RYE, N.Y. — The wary but tolerant relationship between humans and coyotes is changing in a New York City suburb, where two attacks on little girls have police officers shooting at the animals and parents keeping their kids inside on summer evenings at the urging of authorities.
Years of easy living in the suburbs may have dampened coyotes' fear of humans and prompted the unusual behavior, experts said. But in the short term, "This is a threat to public safety, and we are treating it as such," said William Connors, police chief in Rye, about 25 miles northeast of midtown Manhattan.
The state Department of Environmental Conservation has given Rye permission to shoot coyotes on sight and to kill any that are trapped, said Kevin Clarke, wildlife biologist for the department. Three shots have been fired since Friday, Connors said, but no coyotes have been brought down.
He advised residents not to allow small children to play outdoors, and to stay within an arm's length of children who do.
The police chief said there was no sign the coyotes were rabid, although he believed both girls were being treated for rabies as a precaution.
The latest attack was Tuesday night, when a 3-year-old girl playing in her backyard – which borders the heavily wooded Rye Nature Center – was jumped from behind by a coyote.
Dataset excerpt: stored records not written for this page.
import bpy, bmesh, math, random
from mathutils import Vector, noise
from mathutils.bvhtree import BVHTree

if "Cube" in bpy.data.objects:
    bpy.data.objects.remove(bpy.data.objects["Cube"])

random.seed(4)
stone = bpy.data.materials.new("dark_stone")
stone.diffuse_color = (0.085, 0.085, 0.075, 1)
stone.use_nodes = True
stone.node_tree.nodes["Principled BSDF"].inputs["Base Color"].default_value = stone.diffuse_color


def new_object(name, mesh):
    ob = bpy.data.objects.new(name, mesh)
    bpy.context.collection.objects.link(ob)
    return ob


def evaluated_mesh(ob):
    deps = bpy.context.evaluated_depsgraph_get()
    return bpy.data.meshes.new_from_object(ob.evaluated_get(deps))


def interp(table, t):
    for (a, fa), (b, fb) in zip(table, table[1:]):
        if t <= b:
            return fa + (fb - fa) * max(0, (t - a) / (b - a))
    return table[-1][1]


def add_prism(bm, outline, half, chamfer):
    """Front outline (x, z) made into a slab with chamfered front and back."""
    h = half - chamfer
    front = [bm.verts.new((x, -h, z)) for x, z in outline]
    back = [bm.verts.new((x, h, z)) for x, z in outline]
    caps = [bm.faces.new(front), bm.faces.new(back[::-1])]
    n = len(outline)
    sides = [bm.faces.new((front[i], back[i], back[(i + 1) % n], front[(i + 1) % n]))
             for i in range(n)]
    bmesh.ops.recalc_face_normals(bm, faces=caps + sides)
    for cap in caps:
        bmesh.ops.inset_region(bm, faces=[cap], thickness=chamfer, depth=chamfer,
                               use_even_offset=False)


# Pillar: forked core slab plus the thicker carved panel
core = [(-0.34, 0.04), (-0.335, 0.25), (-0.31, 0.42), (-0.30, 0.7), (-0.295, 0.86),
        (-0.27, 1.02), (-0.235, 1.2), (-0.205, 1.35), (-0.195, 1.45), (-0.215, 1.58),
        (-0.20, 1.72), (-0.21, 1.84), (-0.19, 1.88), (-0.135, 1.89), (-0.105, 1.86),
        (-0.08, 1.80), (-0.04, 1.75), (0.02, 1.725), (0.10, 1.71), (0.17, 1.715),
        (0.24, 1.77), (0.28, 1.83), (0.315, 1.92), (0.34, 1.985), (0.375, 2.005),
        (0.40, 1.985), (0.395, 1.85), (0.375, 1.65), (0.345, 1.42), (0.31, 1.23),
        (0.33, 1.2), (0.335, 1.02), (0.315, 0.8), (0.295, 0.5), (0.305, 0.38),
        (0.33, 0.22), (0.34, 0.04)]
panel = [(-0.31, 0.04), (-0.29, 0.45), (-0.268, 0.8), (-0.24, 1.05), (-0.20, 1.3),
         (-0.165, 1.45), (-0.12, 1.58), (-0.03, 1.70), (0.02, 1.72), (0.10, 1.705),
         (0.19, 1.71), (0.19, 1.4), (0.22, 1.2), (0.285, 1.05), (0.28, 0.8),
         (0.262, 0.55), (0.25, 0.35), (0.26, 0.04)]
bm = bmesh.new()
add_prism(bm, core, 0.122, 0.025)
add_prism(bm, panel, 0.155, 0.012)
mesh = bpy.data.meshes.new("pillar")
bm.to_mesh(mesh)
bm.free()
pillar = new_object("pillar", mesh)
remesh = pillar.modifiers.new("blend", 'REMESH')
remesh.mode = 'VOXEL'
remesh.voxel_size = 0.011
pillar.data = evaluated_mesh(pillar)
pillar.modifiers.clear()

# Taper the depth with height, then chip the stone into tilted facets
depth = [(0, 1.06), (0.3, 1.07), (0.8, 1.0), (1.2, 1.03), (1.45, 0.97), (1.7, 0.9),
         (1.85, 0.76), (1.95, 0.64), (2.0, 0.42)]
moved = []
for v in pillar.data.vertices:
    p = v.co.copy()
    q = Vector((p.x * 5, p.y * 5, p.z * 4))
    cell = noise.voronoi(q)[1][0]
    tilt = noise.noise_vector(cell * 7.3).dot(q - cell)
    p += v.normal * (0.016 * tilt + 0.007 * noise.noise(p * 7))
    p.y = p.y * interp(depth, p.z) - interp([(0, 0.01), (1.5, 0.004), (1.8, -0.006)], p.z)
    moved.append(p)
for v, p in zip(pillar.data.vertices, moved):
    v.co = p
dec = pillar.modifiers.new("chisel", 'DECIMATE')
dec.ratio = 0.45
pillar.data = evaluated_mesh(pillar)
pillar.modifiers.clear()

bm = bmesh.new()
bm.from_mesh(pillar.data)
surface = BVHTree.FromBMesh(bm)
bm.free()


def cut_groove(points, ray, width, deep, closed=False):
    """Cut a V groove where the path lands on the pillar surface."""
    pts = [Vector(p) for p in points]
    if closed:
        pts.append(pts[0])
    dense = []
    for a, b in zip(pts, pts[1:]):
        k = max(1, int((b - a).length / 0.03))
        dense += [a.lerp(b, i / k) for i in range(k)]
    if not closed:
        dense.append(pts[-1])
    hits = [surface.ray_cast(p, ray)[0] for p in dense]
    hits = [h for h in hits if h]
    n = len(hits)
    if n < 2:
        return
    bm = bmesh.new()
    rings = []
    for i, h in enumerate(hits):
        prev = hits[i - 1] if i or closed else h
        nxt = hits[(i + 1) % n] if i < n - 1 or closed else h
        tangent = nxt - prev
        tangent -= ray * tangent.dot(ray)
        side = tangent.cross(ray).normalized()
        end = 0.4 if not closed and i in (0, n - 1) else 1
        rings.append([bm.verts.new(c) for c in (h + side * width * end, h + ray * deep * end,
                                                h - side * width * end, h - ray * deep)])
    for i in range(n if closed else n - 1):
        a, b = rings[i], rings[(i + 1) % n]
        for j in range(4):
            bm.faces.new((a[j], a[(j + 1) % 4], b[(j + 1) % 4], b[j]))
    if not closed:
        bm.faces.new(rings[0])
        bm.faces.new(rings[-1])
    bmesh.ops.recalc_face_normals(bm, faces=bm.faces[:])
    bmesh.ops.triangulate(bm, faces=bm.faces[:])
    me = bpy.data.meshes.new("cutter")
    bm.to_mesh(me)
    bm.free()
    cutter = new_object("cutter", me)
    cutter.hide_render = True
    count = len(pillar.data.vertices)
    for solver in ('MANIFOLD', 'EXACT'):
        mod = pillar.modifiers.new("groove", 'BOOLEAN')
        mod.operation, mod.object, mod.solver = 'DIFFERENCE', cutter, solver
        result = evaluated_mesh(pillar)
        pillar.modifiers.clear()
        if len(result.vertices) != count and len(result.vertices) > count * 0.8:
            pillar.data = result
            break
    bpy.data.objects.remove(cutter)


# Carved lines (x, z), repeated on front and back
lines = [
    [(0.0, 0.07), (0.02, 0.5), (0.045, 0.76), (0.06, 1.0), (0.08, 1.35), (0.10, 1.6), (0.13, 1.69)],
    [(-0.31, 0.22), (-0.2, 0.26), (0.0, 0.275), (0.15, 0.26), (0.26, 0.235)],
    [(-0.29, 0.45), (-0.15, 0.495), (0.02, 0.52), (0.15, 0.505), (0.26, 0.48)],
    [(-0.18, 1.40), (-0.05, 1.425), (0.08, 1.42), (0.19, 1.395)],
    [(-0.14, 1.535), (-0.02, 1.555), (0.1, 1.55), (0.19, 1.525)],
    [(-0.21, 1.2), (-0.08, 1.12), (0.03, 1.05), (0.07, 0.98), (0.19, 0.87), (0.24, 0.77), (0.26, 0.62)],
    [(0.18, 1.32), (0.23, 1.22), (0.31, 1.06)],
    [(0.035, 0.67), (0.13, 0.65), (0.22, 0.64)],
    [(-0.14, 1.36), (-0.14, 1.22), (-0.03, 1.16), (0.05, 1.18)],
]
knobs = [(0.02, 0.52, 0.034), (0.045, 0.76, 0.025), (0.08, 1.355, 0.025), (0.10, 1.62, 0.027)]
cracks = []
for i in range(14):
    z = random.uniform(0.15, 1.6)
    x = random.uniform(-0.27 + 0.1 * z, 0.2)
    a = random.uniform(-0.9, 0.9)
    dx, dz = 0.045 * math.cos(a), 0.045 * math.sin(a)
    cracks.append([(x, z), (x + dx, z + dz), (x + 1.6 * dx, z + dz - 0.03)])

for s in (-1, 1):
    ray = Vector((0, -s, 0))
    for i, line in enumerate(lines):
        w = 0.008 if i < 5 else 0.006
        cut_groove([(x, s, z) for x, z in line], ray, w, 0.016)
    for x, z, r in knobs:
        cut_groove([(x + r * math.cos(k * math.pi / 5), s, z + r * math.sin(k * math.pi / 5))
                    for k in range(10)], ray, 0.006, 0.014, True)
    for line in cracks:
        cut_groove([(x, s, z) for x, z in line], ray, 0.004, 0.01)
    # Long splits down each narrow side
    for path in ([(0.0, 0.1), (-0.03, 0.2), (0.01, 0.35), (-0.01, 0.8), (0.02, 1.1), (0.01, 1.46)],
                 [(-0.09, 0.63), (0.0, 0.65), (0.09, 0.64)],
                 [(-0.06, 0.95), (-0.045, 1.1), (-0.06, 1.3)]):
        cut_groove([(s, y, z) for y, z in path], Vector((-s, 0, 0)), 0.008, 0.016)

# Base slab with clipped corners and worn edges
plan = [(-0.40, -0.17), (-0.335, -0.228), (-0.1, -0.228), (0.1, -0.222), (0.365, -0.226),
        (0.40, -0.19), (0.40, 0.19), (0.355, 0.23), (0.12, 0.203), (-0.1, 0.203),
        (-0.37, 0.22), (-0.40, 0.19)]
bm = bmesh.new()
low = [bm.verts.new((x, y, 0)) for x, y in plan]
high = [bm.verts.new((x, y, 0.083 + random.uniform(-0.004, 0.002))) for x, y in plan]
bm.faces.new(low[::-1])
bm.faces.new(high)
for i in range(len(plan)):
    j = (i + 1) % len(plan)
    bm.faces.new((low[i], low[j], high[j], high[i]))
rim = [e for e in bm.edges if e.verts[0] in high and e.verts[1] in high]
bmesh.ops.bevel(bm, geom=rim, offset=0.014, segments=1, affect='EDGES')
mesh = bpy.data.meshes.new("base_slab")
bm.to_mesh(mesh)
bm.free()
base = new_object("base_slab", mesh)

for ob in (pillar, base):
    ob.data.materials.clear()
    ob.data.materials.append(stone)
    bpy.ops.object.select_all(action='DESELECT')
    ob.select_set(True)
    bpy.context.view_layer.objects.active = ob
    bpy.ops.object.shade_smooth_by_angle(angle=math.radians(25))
Her playmate, 4-year-old Stephanie Ellis, said Wednesday, "I saw the coyote attack her. ... She was lying on the ground and the coyote was on top of her. I was kind of scared so I ran." Stephanie cried out for her mother, and she and the victim's father chased off the animal.
The girl was bitten on her neck and torso, Connors said.
On Friday night, a 6-year-old was mauled by two coyotes and suffered bites or scratches on her thigh, shoulder, neck, ear and back before her mother could scatter the animals, Connors said.
Since 1970, coyotes have been moving steadily south from sparsely populated areas of upstate New York into the suburbs of the nation's largest city, but they normally avoid human interaction.
"This is very unusual behavior," Connors said. "Wildlife experts tell us that the danger with wild animals like this is when they lose their fear of humans."
Coyotes are a permanent feature of many suburbs and should be tolerated, Clarke said, but "we should not necessarily tolerate their presence in our backyards and around our children."
Dan Bogan, a doctoral candidate at Cornell University's Department of Natural Resources, studied coyotes in Westchester, a posh suburb, for several years and said, "Probably one of the best ways to keep people safe is to instill some kind of healthy respect in coyotes."
Connors said he hoped shooting and trapping the animals would "rekindle that fear of human interaction."
News media reported only 142 coyote attacks on people in the U.S. and Canada between 1960 and 2006, according to a study published last year by Ohio State University researchers. In 2008 and 2009, four Denver-area residents were bitten over four months. The only known fatal coyote attack in the nation killed a California toddler in the 1980s.
In rural areas, where coyotes are often hunted, the animals realize their numbers are culled when they interact with humans, Connors said.
But in suburbia, they have their natural prey including rabbits and birds and rodents, "but they also have some easy sources of food: garbage, people leave pet food out, some people even feed them," Connors said.
One coyote necropsy showed that the animal had eaten pork chops, he said.
"Put together easy sources of food and humans that don't harm them, and ... it emboldens them and they lose their natural fear," he said.
Michelle Dutra, a nanny in Rye, had a 22-month-old boy named Baker in a stroller near the scene of Tuesday's attack, a well-to-do neighborhood. "I'll keep him in the stroller," she said. "No walking. And I'll have him inside before dark."
Another neighbor, 85-year-old Paul Verille, said he has seen coyotes for years while playing golf.
"I see them all the time on the course, at a distance, and they would take off," he said. "Now they're more brazen." He said his eight grandchildren come over often to play on a backyard trampoline, and "I'll keep a close watch. That's all you can do."
Clarke said he worried about "the species as a whole being implicated, and a whole witch hunt" being carried out.
"Not all individuals are dangerous," he said.
But Connors said that after a coyote attack, "You can't really establish which animal is involved and which is not. ... We are presuming at this point that all coyotes are dangerous animals that may harm our children, and we will treat them as such."